Before you, quite a few people have made up their minds to be more successful at catching fish on the Farmington during these early season hatches, when the fish can sometimes just not seem to respond to anything. Through the successes and failures of those who went before you, there are many lessons that must be learned. To make it less difficult for you to succeed, here are a few of the better tactics. The tactics with notably long lists of successful users before.
5 tactics quite likely to assist you in catching more trout during the Hendrickson and other early mayfly hatches this Spring.
1. Fish with nymphs during the first week of the insects hatching. Choosing a nymph in the proper size and color is key. Turn a few rocks and look for some of the naturals before you choose the fly you will be fishing with. For best results you will need to change to some sort of a nymphing setup, there are quite a few out there I prefer my coiled sighters and a host of Euro methods including French/Spanish Nymphing. The other alternative that I like to use especially when its windy is Czech Nymphing with a football indicator or something similar. Continue reading →
The summer is a wonderful time to enjoy the cool flows of the Farmington River. When the weather gets hot and balmy I look forward to the cool air that engulf the riverbank. Whether you find yourself dry fly fishing in a hatch of Sulphur Duns or probing the banks with large terrestrials, there is no doubt that the Farmington River in the midst of summer is a terrific place for any fly angler. Though the dry fly fishing can be great this time of year, a succesful fly angler must realize the importance of fly fishing nymphs to dredge the larger weary fish from their lies. The Farmington River is host to huge populations of Stoneflies and Caddis in many sizes that trout go nuts on during the summer months! Trout can be seen from the banks grubbing and turning stones along the river bottom flashing from side to side as they dislodge rocks and pick off their favorite food items. Many of these trout can be taken by a fly angler that is willing to incorporate a different fly fishing technique into his normal repetoire. No matter what your preference one thing is for certain. The Farmington River is a great place to frolic, bask in the sun and enjoy your summer with family and friends catching some beautiful trout. Good luck out there and hope to see you on the river soon.

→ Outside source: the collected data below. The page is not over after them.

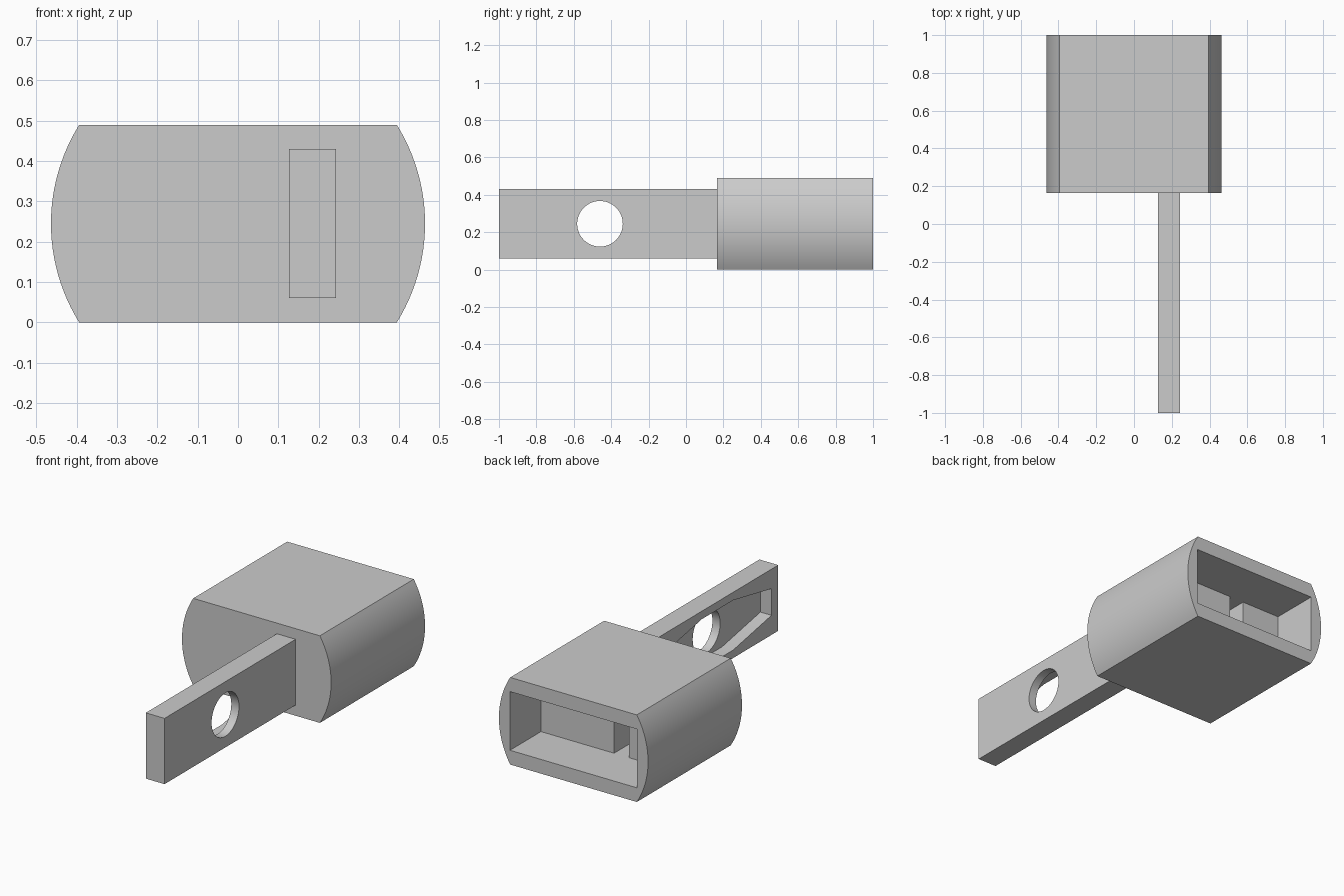
import bpy, bmesh, math
from mathutils import Vector

cube = bpy.data.objects.get("Cube")
if cube:
    bpy.data.objects.remove(cube, do_unlink=True)

grey = bpy.data.materials.new("plain grey")
grey.use_nodes = True
grey.diffuse_color = (0.6, 0.6, 0.6, 1)
grey.node_tree.nodes["Principled BSDF"].inputs["Base Color"].default_value = (0.6, 0.6, 0.6, 1)

MID = 0.245          # height of the centre line
RADIUS = 0.464       # radius of the rounded body sides


def prism(name, outline, axis, low, high):
    """Extrude a 2D outline along the given axis (0 = x, 1 = y, 2 = z)."""
    def place(point, depth):
        co = list(point)
        co.insert(axis, depth)
        return Vector(co)
    bm = bmesh.new()
    face = bm.faces.new([bm.verts.new(place(p, low)) for p in outline])
    ext = bmesh.ops.extrude_face_region(bm, geom=[face])
    moved = [v for v in ext["geom"] if isinstance(v, bmesh.types.BMVert)]
    shift = Vector((0, 0, 0))
    shift[axis] = high - low
    bmesh.ops.translate(bm, verts=moved, vec=shift)
    bmesh.ops.recalc_face_normals(bm, faces=bm.faces)
    mesh = bpy.data.meshes.new(name)
    bm.to_mesh(mesh)
    bm.free()
    mesh.materials.append(grey)
    obj = bpy.data.objects.new(name, mesh)
    bpy.context.collection.objects.link(obj)
    return obj


def activate(obj):
    bpy.ops.object.select_all(action='DESELECT')
    obj.select_set(True)
    bpy.context.view_layer.objects.active = obj


def cut(obj, cutter):
    cutter.hide_render = True
    mod = obj.modifiers.new("cut", 'BOOLEAN')
    mod.operation = 'DIFFERENCE'
    mod.solver = 'EXACT'
    mod.object = cutter
    activate(obj)
    bpy.ops.object.modifier_apply(modifier=mod.name)
    bpy.data.objects.remove(cutter, do_unlink=True)


def arc(cx, cy, radius, start, end, steps):
    angles = [start + (end - start) * i / steps for i in range(steps + 1)]
    return [(cx + radius * math.cos(a), cy + radius * math.sin(a)) for a in angles]


# Body: a cylinder along y with flat top and bottom
half = math.asin(MID / RADIUS)
outline = (arc(0, MID, RADIUS, -half, half, 24)
           + arc(0, MID, RADIUS, math.pi - half, math.pi + half, 24))
body = prism("body", outline, 1, 0.165, 1.0)

# Open chamber at the back, with a narrow slot going deeper
chamber = [(-0.395, 1.1), (-0.395, 0.725), (-0.152, 0.725), (-0.152, 0.25),
           (-0.06, 0.25), (-0.06, 0.725), (0.395, 0.725), (0.395, 1.1)]
cut(body, prism("chamber_cutter", chamber, 2, 0.08, 0.41))

# Blade: a flat bar with a tapered pocket on one side and a round hole
blade = prism("blade", [(-1, 0.06), (0.18, 0.06), (0.18, 0.43), (-1, 0.43)], 0, 0.126, 0.243)
HOLE_Y = -0.46
upper = [(-0.48, 0.075), (-0.14, 0.14), (0.14, 0.14), (0.48, 0.075)]
pocket = ([(HOLE_Y + y, MID + z) for y, z in upper]
          + [(HOLE_Y + y, MID - z) for y, z in reversed(upper)])
cut(blade, prism("pocket_cutter", pocket, 0, 0.05, 0.195))
circle = arc(HOLE_Y, MID, 0.122, 0, 2 * math.pi, 48)[:-1]
cut(blade, prism("hole_cutter", circle, 0, 0.03, 0.35))

for part in (body, blade):
    activate(part)
    bpy.ops.object.shade_smooth_by_angle(angle=math.radians(25))
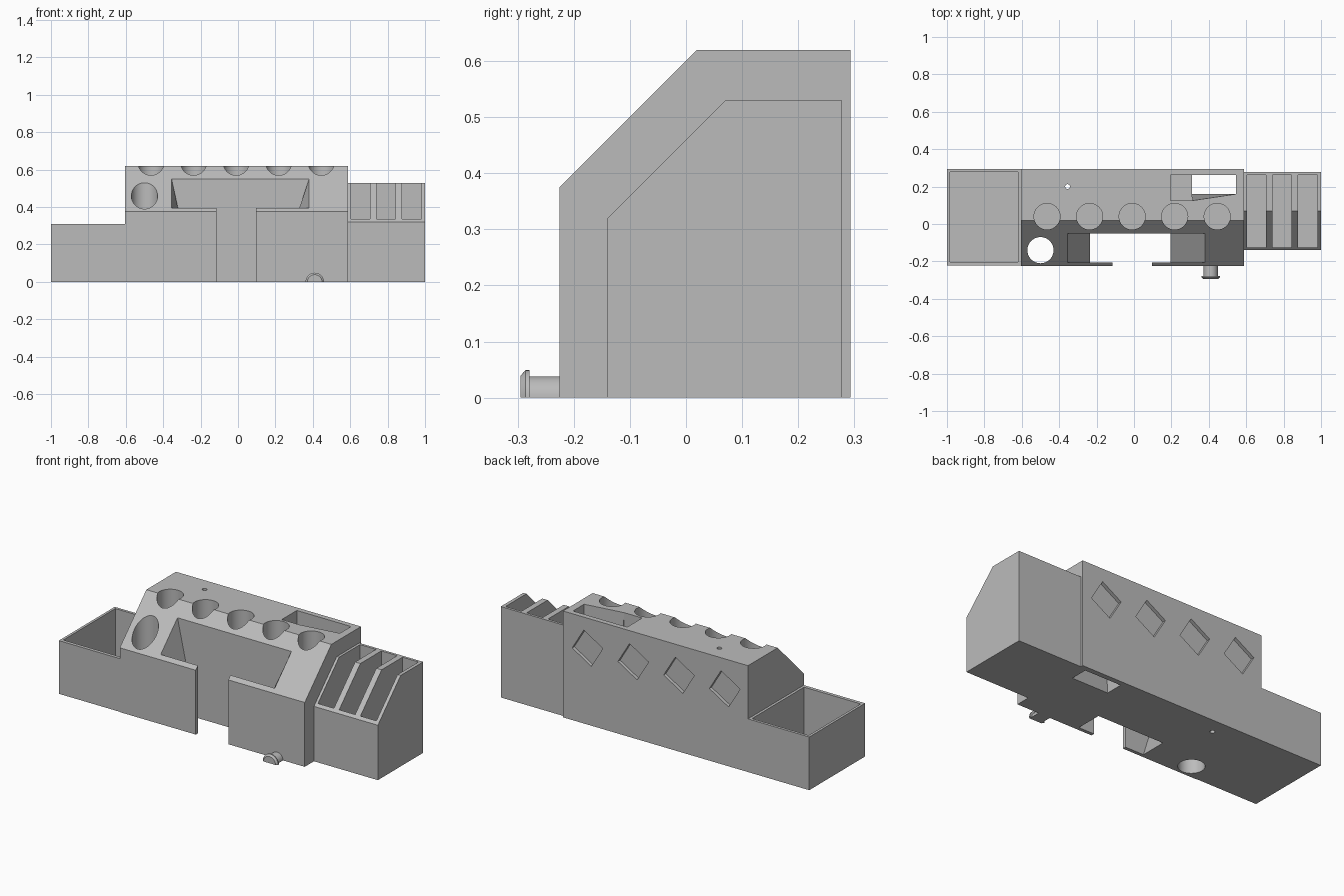
import bpy, bmesh, math

cube = bpy.data.objects.get("Cube")
if cube:
    bpy.data.objects.remove(cube, do_unlink=True)

grey = bpy.data.materials.new("plain grey")
grey.use_nodes = True
COLOUR = (0.5, 0.5, 0.5, 1)
grey.diffuse_color = COLOUR
grey.node_tree.nodes["Principled BSDF"].inputs["Base Color"].default_value = COLOUR


def loft(name, rings):
    """Closed solid through rings that have equal point counts."""
    bm = bmesh.new()
    loops = [[bm.verts.new(p) for p in ring] for ring in rings]
    n = len(loops[0])
    for a, b in zip(loops, loops[1:]):
        for i in range(n):
            j = (i + 1) % n
            bm.faces.new((a[i], a[j], b[j], b[i]))
    bm.faces.new(loops[0][::-1])
    bm.faces.new(loops[-1])
    bmesh.ops.recalc_face_normals(bm, faces=bm.faces)
    mesh = bpy.data.meshes.new(name)
    bm.to_mesh(mesh)
    bm.free()
    mesh.materials.append(grey)
    obj = bpy.data.objects.new(name, mesh)
    bpy.context.collection.objects.link(obj)
    return obj


def side_prism(name, x0, x1, profile):
    return loft(name, [[(x, y, z) for y, z in profile] for x in (x0, x1)])


def box(name, x0, x1, y0, y1, z0, z1):
    return side_prism(name, x0, x1, [(y0, z0), (y1, z0), (y1, z1), (y0, z1)])


def cylinder(name, x, y, r, z0, z1, n=48):
    turn = [2 * math.pi * i / n for i in range(n)]
    return loft(name, [[(x + r * math.cos(a), y + r * math.sin(a), z) for a in turn]
                       for z in (z0, z1)])


def carve(obj, cutters):
    """Subtract every cutter, then discard the cutters."""
    for c in cutters:
        c.hide_render = True
        mod = obj.modifiers.new("cut", 'BOOLEAN')
        mod.operation, mod.solver, mod.object = 'DIFFERENCE', 'EXACT', c
    bpy.context.view_layer.update()
    deps = bpy.context.evaluated_depsgraph_get()
    mesh = bpy.data.meshes.new_from_object(obj.evaluated_get(deps))
    obj.modifiers.clear()
    obj.data = mesh
    for c in cutters:
        bpy.data.objects.remove(c, do_unlink=True)


def smooth(obj):
    bpy.ops.object.select_all(action='DESELECT')
    obj.select_set(True)
    bpy.context.view_layer.objects.active = obj
    bpy.ops.object.shade_smooth_by_angle(angle=math.radians(25))


TOP = 0.62
ABOVE = 0.7

# Main body with a sloped front shoulder
body = side_prism("main_body", -0.605, 0.588,
                  [(-0.225, 0), (0.293, 0), (0.293, TOP), (0.02, TOP), (-0.225, 0.375)])
cuts = []

# Row of round holders along the shoulder, and a through hole on the slope
for i in range(5):
    cuts.append(cylinder("holder_cut", -0.465 + 0.2275 * i, 0.04, 0.07, 0.05, ABOVE))
cuts.append(cylinder("slope_hole_cut", -0.5, -0.14, 0.07, -0.1, ABOVE))
cuts.append(cylinder("pin_hole_cut", -0.355, 0.2, 0.013, -0.1, ABOVE, 24))

# Tapered front bay, its mouth following the slope
def bay_ring(x0, x1, z_front, z_back):
    return [(x0, -0.205, z_front), (x1, -0.205, z_front),
            (x1, -0.05, z_back), (x0, -0.05, z_back)]

cuts.append(loft("bay_cut", [bay_ring(-0.235, 0.195, -0.1, -0.1),
                             bay_ring(-0.235, 0.195, 0, 0),
                             bay_ring(-0.355, 0.38, 0.395, 0.55),
                             bay_ring(-0.355, 0.38, ABOVE, ABOVE)]))
cuts.append(box("bay_gap_cut", -0.115, 0.095, -0.3, -0.19, -0.1, ABOVE))

# Rear pocket: a shelf on one side, a through shaft on the other
def shaft_ring(y_left, z):
    return [(0.31, y_left, z), (0.545, 0.16, z), (0.545, 0.263, z), (0.31, 0.263, z)]

cuts.append(loft("shaft_cut", [shaft_ring(0.16, -0.1), shaft_ring(0.16, 0),
                               shaft_ring(0.125, TOP), shaft_ring(0.125, ABOVE)]))
cuts.append(box("shelf_cut", 0.195, 0.312, 0.125, 0.263, 0.3, ABOVE))

# Tilted square recesses in the back
for i in range(4):
    cx, cz = 0.43 - 0.295 * i, 0.445
    corners = [math.radians(31 + 45 + 90 * k) for k in range(4)]
    cuts.append(loft("recess_cut", [[(cx + 0.102 * math.cos(a), y, cz + 0.102 * math.sin(a))
                                     for a in corners] for y in (0.273, 0.35)]))
carve(body, cuts)
smooth(body)

# Open tray at the right end
tray = box("open_tray", -1, -0.605, -0.222, 0.293, 0, 0.31)
carve(tray, [box("tray_cut", -0.985, -0.62, -0.202, 0.277, 0.02, ABOVE)])

# Slotted rack at the left end
rack = side_prism("slotted_rack", 0.588, 1,
                  [(-0.14, 0), (0.278, 0), (0.278, 0.53), (0.07, 0.53), (-0.14, 0.32)])
carve(rack, [box("slot_cut", x, x + 0.103, -0.125, 0.263, 0.02, ABOVE)
             for x in (0.603, 0.74, 0.877)])

# Half-round front peg with a flared, chamfered head
arc = [math.pi * i / 24 for i in range(25)]
peg = loft("front_peg", [[(0.41 + r * math.cos(a), y, r * math.sin(a)) for a in arc]
                         for y, r in ((-0.22, 0.038), (-0.279, 0.038), (-0.279, 0.049),
                                      (-0.286, 0.049), (-0.295, 0.039))])
smooth(peg)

Heres a nice little addition to your fly patterns. This fly is “money” on the Farmington and a solid tie for the box of any fly angler. This fly is designed to be very heavy and drift along the bottom, “rolling” in between rocks and boulders where trout lie waiting for food to pass by. That being said you should fish this fly in swift rocky runs and the current seams directly behind them where this insect flourishes. You can fish this with a Czech, Polish, Euro, or any other style of fly fishing nymphs, the key being the weight that keeps this bugger down in the strike zone.
If your a trout fisherman like me who’s perhaps looking to get on some stripers or smallmouth but find yourself a little too far away to keep good tabs on the fishing, this is a great resource for you. I was poking around this morning and stumbled upon this link with a lot of good solid info collected by the fishing community all across CT.
There was some solid hatch info for the Farmington for the fly angler who’s not all that familiar with the river. Here is a brief decription of the fishing reports process as described by CT. DEP.
The Weekly Fishing Report is a summary of fresh and saltwater fishing activity in Connecticut collected from tackle stores around the state. Phone calls to area tackle stores are made early in the week and the information is usually posted on the web site by the middle of the week. The reports run every week from Opening Day in April to the end of November and may also feature periodic reports of ice fishing activity during the winter months. The reports are available as pdf files. Here is the link: http://www.ct.gov/dep/cwp/view.asp?a=2696&q=322752&depNav_GID=1630